Enabling a step up
Businesses have traditionally favoured the appointment of talent with prior Board experience, however this approach has precluded many women and men from obtaining the experience they need to step up. It has also fuelled the prevalence of females who have strong skills and executive background, but continue looking for their first Board opportunity to step up.
Michael describes a conscious shift among clients, to broaden the population of women being considered, both internally and externally, for Executive and Board appointments. “With men occupying 80 per cent of board appointments globally, naturally there is a much wider pool of male Board director talent than female talent for companies to choose from today,” he says. “Businesses jeopardise diversity if they only consider talent with prior Board experience.”
To widen the female talent pool for Boards, anecdotally Michael reports that companies appear to be broadening their search parameters to include women with experience in chief executive and other key leadership roles.
“If this approach continues, and the way businesses develop and prepare female talent for these roles also improves, then this change will significantly enhance and broaden the talent pipeline,” says Michael. “As diversity of all kinds can positively impact business performance, broadening the talent pipeline will undoubtedly be good for business too.”
A recent report by BoardReady that examines the impact of diversity on business performance during COVID, demonstrates a strong link between diversity of perspective and Board performance. According to this report, companies with 30 per cent or more board seats occupied by women delivered better year-over-year revenue in 11 of the top 15 S&P 500 sectors than less-gender-diverse counterparts.

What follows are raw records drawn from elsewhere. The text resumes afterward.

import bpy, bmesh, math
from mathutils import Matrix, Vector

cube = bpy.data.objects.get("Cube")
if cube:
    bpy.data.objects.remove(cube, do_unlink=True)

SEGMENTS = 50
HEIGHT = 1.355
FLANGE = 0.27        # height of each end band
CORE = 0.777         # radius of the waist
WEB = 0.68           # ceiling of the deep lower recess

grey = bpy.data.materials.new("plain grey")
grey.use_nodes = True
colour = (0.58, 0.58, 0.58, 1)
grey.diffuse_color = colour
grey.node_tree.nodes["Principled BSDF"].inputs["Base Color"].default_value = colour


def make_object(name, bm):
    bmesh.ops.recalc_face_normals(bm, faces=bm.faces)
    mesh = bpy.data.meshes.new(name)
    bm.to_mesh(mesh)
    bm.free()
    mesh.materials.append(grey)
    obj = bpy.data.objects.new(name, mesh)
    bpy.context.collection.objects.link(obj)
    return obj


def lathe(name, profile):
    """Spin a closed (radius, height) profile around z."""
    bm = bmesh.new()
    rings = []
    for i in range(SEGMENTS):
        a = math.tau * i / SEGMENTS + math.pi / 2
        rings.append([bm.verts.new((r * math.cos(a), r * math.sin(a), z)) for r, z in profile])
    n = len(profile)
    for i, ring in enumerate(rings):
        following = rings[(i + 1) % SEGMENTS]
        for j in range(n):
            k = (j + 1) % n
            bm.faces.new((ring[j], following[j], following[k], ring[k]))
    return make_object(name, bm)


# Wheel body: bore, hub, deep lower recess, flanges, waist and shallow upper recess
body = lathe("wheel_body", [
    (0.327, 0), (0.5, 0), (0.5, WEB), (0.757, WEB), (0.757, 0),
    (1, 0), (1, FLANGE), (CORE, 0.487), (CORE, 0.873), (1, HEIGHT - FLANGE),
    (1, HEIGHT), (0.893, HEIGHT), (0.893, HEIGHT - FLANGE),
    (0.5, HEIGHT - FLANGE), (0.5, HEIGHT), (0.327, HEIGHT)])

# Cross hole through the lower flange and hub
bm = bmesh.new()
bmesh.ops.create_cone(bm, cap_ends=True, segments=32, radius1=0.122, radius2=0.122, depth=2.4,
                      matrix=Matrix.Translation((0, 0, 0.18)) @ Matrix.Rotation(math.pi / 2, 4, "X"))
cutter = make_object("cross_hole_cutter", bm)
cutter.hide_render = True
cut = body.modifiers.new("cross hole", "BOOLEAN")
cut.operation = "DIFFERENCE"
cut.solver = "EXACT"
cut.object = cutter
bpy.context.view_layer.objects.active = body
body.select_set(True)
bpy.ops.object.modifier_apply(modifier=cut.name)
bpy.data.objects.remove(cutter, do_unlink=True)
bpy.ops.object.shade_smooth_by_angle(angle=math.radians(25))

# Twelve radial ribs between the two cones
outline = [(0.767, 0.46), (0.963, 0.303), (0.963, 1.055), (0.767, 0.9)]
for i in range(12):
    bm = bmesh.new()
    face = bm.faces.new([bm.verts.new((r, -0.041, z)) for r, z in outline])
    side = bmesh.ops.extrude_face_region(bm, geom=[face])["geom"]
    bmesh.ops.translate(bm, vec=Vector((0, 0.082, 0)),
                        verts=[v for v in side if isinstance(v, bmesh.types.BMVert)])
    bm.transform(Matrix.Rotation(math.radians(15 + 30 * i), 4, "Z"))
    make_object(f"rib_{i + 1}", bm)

Diverse talent is available – it’s just harder to find
Michael cites a lack of visibility – not just availability – as another ongoing challenge to businesses in appointing gender diverse talent.
“The population of senior female talent in mining, oil and gas, and energy has grown significantly in recent years, and improved visibility within senior functional roles is promoting this talent,” says Michael.
“Professional associations, industry bodies and companies have been outstanding in their efforts to acknowledge female achievement and to lift the visibility of highly educated and experienced women who could be considered for Executive and Board roles,” he continues. “Over the past decade there has also been a concerted effort to more broadly unfold the visibility of gender diverse, ability diverse, ethnically and culturally diverse talent in the marketplace.”
According to Michael, revisiting the need for, and effectiveness of quotas, is another area of interest in industry. “The idea of having gender diversity quotas, and how they fit in with the notion of appointments based on merit, has been contentious for some time,” says Michael. “While the sentiment and evidence around quotas remains mixed, the discussion is back on the table in some countries. Over time we may hear more on this issue.”
Diversity closer to home
Gerard Daniels deeply values and embodies fairness, diversity, equity and inclusion. Efforts in recent years to better understand the firm’s diversity profile have also helped Gerard Daniels to grow the diversity of its professional networks, and the diversity of talent it appoints and represents.
“By better understanding our own processes and diversity landscape we’ve been able to act in a way that ensures we are where we want to be,” says Michael. “It also ensures that our own organisation reflects the diversity of the markets where we operate, the clients we support and the candidates we represent.”
To grow the diversity and capability of your Board and Executive leadership teams, connect with Michael, or reach out to your local Gerard Daniels team.